TASK INSTRUCTIONS: Select, from the data, each line where "normalize" occurs.

GIVEN DATA:

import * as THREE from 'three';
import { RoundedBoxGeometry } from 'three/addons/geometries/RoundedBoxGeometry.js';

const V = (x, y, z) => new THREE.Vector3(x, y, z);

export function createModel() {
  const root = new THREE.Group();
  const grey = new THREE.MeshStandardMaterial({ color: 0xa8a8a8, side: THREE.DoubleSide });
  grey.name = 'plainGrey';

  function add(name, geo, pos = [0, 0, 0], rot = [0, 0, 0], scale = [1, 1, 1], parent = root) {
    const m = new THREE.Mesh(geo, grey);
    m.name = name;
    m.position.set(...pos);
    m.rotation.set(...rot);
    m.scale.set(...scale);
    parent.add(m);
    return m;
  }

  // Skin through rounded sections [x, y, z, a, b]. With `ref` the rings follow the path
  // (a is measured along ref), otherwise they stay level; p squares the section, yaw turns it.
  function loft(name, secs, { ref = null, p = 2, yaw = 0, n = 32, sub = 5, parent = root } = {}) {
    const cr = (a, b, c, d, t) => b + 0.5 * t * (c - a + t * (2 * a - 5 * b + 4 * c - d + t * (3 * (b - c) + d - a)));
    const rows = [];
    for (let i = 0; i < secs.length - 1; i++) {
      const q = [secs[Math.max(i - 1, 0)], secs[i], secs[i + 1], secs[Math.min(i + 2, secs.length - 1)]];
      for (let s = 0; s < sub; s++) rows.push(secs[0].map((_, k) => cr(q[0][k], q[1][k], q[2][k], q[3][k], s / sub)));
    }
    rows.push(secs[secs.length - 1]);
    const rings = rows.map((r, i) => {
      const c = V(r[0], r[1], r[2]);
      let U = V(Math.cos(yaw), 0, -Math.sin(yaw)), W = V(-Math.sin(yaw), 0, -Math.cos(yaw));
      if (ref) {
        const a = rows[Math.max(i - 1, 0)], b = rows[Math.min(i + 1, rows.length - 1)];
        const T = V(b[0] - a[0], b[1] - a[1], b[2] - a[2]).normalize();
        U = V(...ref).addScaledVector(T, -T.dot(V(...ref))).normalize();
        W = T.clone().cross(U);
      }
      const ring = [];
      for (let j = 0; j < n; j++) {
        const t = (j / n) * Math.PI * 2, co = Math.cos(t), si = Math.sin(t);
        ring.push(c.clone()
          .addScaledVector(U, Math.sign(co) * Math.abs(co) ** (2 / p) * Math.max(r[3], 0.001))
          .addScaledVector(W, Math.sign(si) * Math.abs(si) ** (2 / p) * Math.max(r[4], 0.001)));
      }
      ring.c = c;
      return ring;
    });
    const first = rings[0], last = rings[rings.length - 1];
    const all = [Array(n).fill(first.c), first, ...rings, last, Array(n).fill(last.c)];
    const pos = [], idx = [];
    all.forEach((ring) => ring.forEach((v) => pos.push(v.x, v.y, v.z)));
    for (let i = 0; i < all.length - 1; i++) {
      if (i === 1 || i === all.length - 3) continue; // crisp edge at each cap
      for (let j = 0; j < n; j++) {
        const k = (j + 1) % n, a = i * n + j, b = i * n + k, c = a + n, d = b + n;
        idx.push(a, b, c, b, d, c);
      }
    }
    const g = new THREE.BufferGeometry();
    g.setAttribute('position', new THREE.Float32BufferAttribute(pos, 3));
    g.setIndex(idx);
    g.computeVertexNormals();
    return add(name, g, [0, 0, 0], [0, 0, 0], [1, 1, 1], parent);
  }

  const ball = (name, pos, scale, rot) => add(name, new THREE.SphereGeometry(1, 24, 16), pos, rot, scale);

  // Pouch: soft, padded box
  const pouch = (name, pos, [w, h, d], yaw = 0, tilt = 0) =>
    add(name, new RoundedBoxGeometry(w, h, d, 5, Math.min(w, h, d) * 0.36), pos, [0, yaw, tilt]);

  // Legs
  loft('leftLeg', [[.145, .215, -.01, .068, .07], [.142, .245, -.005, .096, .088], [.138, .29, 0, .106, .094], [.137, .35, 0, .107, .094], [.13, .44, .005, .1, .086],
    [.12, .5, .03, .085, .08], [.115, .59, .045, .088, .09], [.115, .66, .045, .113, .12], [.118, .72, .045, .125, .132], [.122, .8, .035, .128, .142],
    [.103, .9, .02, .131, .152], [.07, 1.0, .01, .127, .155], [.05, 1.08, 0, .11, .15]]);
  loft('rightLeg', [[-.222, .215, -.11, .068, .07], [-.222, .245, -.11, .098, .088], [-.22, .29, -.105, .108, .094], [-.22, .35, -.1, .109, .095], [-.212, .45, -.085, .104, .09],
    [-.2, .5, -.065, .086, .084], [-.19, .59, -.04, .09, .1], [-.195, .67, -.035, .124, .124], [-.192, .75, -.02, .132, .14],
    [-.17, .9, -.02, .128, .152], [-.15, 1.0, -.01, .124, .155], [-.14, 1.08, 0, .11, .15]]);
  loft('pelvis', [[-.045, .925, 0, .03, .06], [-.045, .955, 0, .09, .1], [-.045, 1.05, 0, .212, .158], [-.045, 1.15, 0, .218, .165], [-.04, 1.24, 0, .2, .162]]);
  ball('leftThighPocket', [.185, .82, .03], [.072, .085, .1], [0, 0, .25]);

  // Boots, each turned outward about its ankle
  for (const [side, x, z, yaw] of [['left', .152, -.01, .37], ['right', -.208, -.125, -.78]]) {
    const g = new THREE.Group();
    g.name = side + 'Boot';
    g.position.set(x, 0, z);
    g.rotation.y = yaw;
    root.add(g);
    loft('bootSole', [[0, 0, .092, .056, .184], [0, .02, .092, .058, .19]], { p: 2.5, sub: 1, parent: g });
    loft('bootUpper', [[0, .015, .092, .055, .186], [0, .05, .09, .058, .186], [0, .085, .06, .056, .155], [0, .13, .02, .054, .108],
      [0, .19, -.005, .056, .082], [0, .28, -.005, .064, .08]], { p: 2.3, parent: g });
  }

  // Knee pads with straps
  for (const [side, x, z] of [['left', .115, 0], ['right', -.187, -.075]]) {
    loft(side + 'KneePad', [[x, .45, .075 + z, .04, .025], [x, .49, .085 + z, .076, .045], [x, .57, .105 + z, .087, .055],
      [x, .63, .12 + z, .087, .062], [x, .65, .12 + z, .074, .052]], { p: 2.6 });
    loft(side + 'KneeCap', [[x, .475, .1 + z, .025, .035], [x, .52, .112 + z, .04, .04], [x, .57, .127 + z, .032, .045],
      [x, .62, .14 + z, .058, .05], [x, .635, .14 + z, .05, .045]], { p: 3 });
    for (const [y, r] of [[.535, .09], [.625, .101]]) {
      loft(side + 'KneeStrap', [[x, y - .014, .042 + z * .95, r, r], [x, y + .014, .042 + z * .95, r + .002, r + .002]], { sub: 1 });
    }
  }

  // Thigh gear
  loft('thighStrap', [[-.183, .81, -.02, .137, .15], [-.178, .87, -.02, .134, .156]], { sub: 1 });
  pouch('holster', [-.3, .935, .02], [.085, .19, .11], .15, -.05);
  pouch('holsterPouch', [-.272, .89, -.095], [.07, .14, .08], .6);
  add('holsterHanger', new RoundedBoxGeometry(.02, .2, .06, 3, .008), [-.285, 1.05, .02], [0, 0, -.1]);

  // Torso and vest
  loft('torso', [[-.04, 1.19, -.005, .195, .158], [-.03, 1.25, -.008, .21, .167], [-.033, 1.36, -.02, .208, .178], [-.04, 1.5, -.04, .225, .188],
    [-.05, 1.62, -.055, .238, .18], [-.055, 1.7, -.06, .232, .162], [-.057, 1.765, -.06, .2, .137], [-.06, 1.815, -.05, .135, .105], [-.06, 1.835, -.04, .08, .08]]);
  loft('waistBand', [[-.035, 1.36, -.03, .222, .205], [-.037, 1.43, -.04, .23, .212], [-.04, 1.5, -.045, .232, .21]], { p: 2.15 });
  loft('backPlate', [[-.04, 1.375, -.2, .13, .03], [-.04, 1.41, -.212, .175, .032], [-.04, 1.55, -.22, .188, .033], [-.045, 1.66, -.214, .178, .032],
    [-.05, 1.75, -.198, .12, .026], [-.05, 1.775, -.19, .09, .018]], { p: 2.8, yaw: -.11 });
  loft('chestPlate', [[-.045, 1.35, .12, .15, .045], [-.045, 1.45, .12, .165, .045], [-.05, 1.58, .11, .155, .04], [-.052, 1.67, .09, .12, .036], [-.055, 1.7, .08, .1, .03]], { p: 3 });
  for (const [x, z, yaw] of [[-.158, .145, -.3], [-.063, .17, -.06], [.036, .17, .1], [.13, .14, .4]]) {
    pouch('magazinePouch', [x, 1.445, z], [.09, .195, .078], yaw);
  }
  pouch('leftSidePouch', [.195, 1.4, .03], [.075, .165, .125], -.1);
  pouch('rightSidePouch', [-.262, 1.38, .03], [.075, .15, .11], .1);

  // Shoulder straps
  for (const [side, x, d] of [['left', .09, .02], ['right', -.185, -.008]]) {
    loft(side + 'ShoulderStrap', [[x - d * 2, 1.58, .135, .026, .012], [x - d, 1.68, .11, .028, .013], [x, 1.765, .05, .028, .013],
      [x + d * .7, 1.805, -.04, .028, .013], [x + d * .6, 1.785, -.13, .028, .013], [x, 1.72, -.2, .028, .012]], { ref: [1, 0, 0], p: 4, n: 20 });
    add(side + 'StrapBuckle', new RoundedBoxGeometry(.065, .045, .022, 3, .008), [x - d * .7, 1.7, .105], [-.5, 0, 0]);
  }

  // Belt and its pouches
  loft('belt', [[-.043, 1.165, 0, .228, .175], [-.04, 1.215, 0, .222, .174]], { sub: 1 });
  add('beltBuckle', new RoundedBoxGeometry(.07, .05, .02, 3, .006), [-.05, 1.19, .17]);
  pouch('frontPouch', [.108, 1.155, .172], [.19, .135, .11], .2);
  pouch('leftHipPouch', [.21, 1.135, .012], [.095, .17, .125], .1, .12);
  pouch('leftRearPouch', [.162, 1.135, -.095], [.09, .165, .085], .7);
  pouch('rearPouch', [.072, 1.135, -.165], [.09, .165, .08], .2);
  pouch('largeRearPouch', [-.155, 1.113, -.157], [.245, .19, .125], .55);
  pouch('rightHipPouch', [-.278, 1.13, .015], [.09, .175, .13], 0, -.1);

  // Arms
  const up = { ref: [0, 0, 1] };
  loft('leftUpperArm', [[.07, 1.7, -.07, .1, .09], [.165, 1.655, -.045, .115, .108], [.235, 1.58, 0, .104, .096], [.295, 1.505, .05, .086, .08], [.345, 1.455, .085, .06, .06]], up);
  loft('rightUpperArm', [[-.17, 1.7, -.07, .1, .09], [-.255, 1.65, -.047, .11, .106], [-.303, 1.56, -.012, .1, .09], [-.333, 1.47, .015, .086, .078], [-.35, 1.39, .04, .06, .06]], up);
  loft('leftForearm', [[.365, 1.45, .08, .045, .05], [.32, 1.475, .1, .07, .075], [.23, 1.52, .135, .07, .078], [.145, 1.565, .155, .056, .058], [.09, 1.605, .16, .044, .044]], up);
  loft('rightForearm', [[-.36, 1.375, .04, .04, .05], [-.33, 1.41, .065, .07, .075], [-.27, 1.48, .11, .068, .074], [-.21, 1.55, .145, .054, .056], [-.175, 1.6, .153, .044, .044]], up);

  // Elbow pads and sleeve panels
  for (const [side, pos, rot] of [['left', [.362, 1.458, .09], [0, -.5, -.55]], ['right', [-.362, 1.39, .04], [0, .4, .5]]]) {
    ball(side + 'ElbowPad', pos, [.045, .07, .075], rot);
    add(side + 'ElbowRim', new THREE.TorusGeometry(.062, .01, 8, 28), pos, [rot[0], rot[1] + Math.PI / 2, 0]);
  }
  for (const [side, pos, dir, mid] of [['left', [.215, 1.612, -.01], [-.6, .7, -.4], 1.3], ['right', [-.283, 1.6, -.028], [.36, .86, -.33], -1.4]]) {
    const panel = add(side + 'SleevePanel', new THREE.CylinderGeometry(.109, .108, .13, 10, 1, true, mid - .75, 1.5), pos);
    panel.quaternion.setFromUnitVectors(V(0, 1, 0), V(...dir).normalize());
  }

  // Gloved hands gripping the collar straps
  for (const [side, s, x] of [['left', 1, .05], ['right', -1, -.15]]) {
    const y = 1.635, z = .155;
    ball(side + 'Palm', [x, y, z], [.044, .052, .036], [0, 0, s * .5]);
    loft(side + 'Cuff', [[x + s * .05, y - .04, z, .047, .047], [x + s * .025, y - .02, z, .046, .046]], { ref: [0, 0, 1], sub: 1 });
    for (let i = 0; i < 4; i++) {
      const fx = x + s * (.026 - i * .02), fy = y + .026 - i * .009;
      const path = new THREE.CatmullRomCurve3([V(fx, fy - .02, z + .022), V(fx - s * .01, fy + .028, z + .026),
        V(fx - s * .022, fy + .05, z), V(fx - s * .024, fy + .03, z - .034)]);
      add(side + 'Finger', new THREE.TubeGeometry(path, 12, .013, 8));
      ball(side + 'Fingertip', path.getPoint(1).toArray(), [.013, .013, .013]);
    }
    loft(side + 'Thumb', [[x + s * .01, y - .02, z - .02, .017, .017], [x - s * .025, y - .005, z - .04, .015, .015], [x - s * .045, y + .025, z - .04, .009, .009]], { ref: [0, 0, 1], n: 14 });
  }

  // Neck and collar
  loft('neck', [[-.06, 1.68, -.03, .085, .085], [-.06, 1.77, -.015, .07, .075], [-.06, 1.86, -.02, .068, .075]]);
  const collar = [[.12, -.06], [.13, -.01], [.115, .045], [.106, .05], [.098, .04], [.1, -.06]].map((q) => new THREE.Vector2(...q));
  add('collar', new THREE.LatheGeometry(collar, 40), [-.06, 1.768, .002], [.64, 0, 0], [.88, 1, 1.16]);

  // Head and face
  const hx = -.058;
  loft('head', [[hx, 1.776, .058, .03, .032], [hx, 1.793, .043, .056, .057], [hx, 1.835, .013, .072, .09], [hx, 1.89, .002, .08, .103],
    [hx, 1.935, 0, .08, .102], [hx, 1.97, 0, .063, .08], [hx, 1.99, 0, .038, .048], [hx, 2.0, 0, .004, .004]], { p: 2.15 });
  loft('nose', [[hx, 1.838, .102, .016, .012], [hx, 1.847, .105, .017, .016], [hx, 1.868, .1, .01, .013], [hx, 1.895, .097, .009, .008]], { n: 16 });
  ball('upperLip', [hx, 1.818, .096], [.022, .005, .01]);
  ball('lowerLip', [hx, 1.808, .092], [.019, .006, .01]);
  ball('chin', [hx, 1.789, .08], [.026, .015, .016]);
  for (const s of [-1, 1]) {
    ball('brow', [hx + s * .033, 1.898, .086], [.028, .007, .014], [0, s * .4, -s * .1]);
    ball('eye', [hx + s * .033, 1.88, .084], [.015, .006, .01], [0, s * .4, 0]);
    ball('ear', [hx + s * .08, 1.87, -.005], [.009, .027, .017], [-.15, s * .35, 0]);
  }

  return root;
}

WRITTEN SOLUTION:
        const T = V(b[0] - a[0], b[1] - a[1], b[2] - a[2]).normalize();
        U = V(...ref).addScaledVector(T, -T.dot(V(...ref))).normalize();
    panel.quaternion.setFromUnitVectors(V(0, 1, 0), V(...dir).normalize());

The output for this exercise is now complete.